:: Required work ::
Search the entries below for the word "True" and copy each line that has it.

:: Given records ::
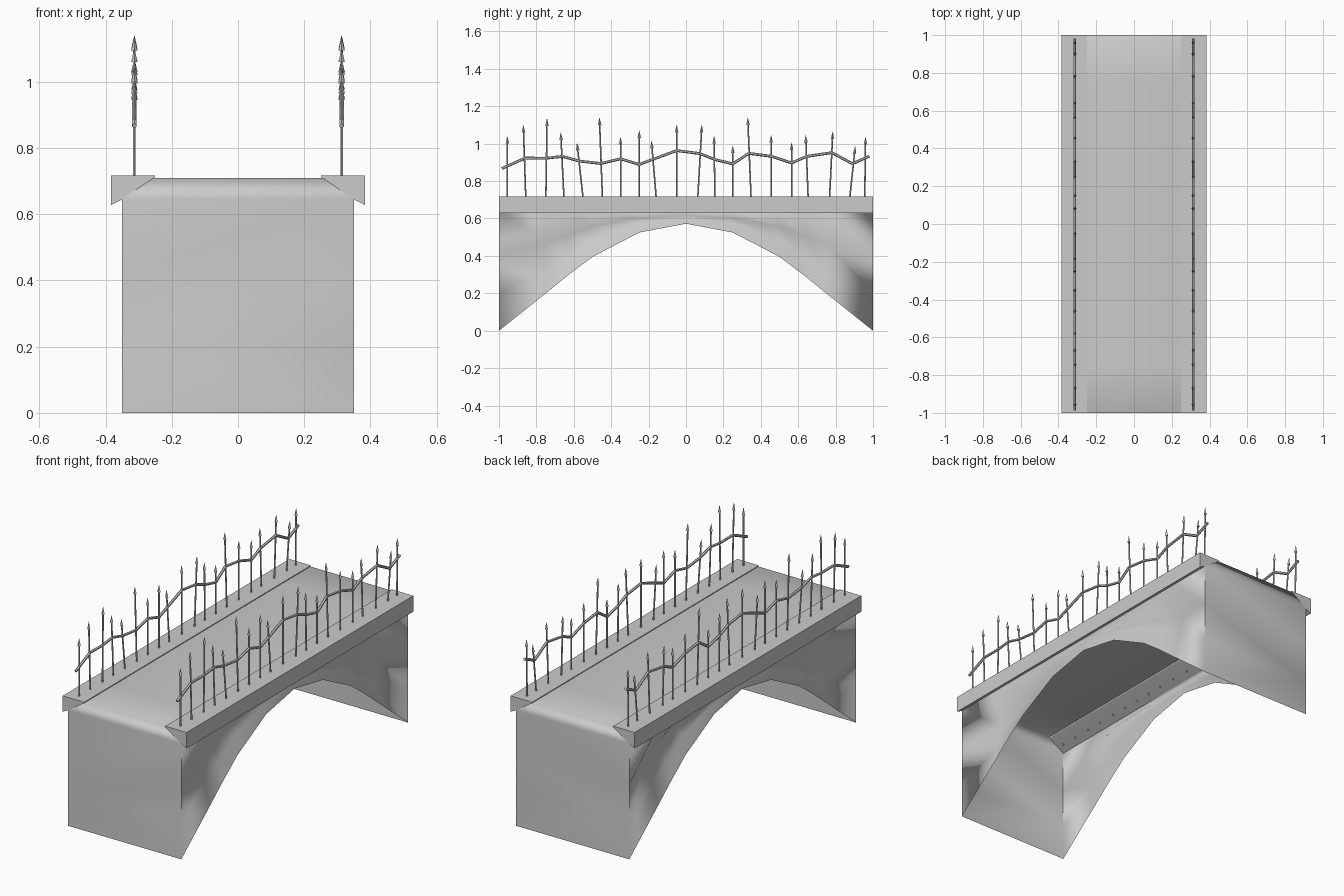
import bpy, bmesh
from mathutils import Vector

if "Cube" in bpy.data.objects:
    bpy.data.objects.remove(bpy.data.objects["Cube"])


def finish(name, bm, angle=0.0, mirror=False):
    bmesh.ops.recalc_face_normals(bm, faces=bm.faces[:])
    top = max(bm.faces, key=lambda f: f.calc_center_median().z)
    if top.normal.z < -0.9:
        bmesh.ops.reverse_faces(bm, faces=bm.faces[:])
    mesh = bpy.data.meshes.new(name)
    bm.to_mesh(mesh)
    bm.free()
    ob = bpy.data.objects.new(name, mesh)
    bpy.context.collection.objects.link(ob)
    if angle:
        bpy.ops.object.select_all(action='DESELECT')
        ob.select_set(True)
        bpy.context.view_layer.objects.active = ob
        bpy.ops.object.shade_smooth_by_angle(angle=angle)
    if mirror:
        mod = ob.modifiers.new("other_side", 'MIRROR')
        mod.use_axis[0] = True
        mod.use_mirror_merge = False
    return ob


# Bridge body: open shell, side walls with shallow spandrel recesses above the arch rim
# (distance along y, arch height, rim top, wall x in the recess)
half = [(0, 0.572, 0.602, 0.345), (0.25, 0.525, 0.575, 0.325), (0.5, 0.395, 0.485, 0.285),
        (0.63, 0.297, 0.385, 0.28), (0.75, 0.2, 0.32, 0.28), (1, 0.0, 0.2, 0.35)]
stations = [(-y, a, m, x) for y, a, m, x in half[:0:-1]] + half
bm = bmesh.new()
sides = []
for s in (-1, 1):
    cols = []
    for y, arch, rim, inset in stations:
        pts = [(0.255, 0.71), (0.35, 0.645), (inset, rim + (0.63 - rim) * 0.5),
               ((inset + 0.35) / 2, rim), (0.35, arch)]
        cols.append([bm.verts.new((s * x, y, z)) for x, z in pts])
    for c, d in zip(cols, cols[1:]):
        for k in range(4):
            bm.faces.new((c[k], d[k], d[k + 1], c[k + 1]))
    sides.append(cols)
left, right = sides
for i in range(len(stations) - 1):
    bm.faces.new((left[i][0], right[i][0], right[i + 1][0], left[i + 1][0]))
for e in (0, -1):
    l, r = left[e], right[e]
    bm.faces.new((l[0], r[0], r[1], l[1]))
    bm.faces.new((l[1], r[1], *r[2:], *l[:1:-1]))
body = finish("bridge_body", bm, 1.65)
weighted = body.modifiers.new("flat_large_faces", 'WEIGHTED_NORMAL')
weighted.keep_sharp = True

# Overhanging stone edge along both sides of the deck
bm = bmesh.new()
profile = [(0.25, 0.717), (0.383, 0.717), (0.383, 0.628), (0.34, 0.65), (0.255, 0.705)]
rings = [[bm.verts.new((x, y, z)) for x, z in profile] for y in (-1, 1)]
n = len(profile)
for i in range(n):
    j = (i + 1) % n
    bm.faces.new((rings[0][i], rings[0][j], rings[1][j], rings[1][i]))
for ring in rings:
    bm.faces.new(ring)
finish("edge_stone", bm, 0.6, mirror=True)

FENCE_X = 0.313


def bar(bm, a, b, r1, r2, sides=6):
    a, b = Vector((FENCE_X, *a)), Vector((FENCE_X, *b))
    d = b - a
    m = d.to_track_quat('Z', 'Y').to_matrix().to_4x4()
    m.translation = (a + b) / 2
    bmesh.ops.create_cone(bm, cap_ends=True, segments=sides, radius1=r1,
                          radius2=r2, depth=d.length, matrix=m)


# Crooked fence posts with spear tips: base y, tip y, tip z
posts = [(-.955, -.955, 1.04), (-.855, -.87, 1.10), (-.75, -.743, 1.135), (-.65, -.67, 1.06),
         (-.545, -.583, 1.005), (-.445, -.463, 1.14), (-.35, -.35, 1.035), (-.25, -.25, 1.07),
         (-.155, -.185, 1.015), (-.05, -.05, 1.10), (.06, .085, 1.10), (.155, .15, 1.04),
         (.25, .25, .99), (.35, .33, 1.14), (.455, .455, 1.045), (.565, .565, 1.005),
         (.655, .64, 1.045), (.765, .785, 1.065), (.87, .905, .985), (.955, .96, 1.035)]
bm = bmesh.new()
for y0, y1, z1 in posts:
    base, tip = Vector((y0, 0.66)), Vector((y1, z1))
    d = (tip - base).normalized()
    neck = tip - d * 0.04
    bar(bm, base, neck, 0.0042, 0.0042)
    bar(bm, neck, tip, 0.0095, 0.0005, 4)
finish("fence_posts", bm, 0.6, mirror=True)

# Wavy hand rail threaded through the posts
path = [(-.985, .867), (-.86, .923), (-.75, .922), (-.66, .932), (-.57, .907), (-.455, .894),
        (-.35, .919), (-.25, .889), (-.17, .919), (-.05, .963), (.075, .947), (.155, .915),
        (.25, .892), (.335, .948), (.455, .933), (.565, .897), (.645, .932), (.78, .952),
        (.89, .893), (.98, .933)]
bm = bmesh.new()
for a, b in zip(path, path[1:]):
    bar(bm, a, b, 0.0075, 0.0075)
finish("fence_rail", bm, 0.6, mirror=True)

:: Answer to this exercise ::
        ob.select_set(True)
        mod.use_axis[0] = True
weighted.keep_sharp = True
finish("edge_stone", bm, 0.6, mirror=True)
    bmesh.ops.create_cone(bm, cap_ends=True, segments=sides, radius1=r1,
finish("fence_posts", bm, 0.6, mirror=True)
finish("fence_rail", bm, 0.6, mirror=True)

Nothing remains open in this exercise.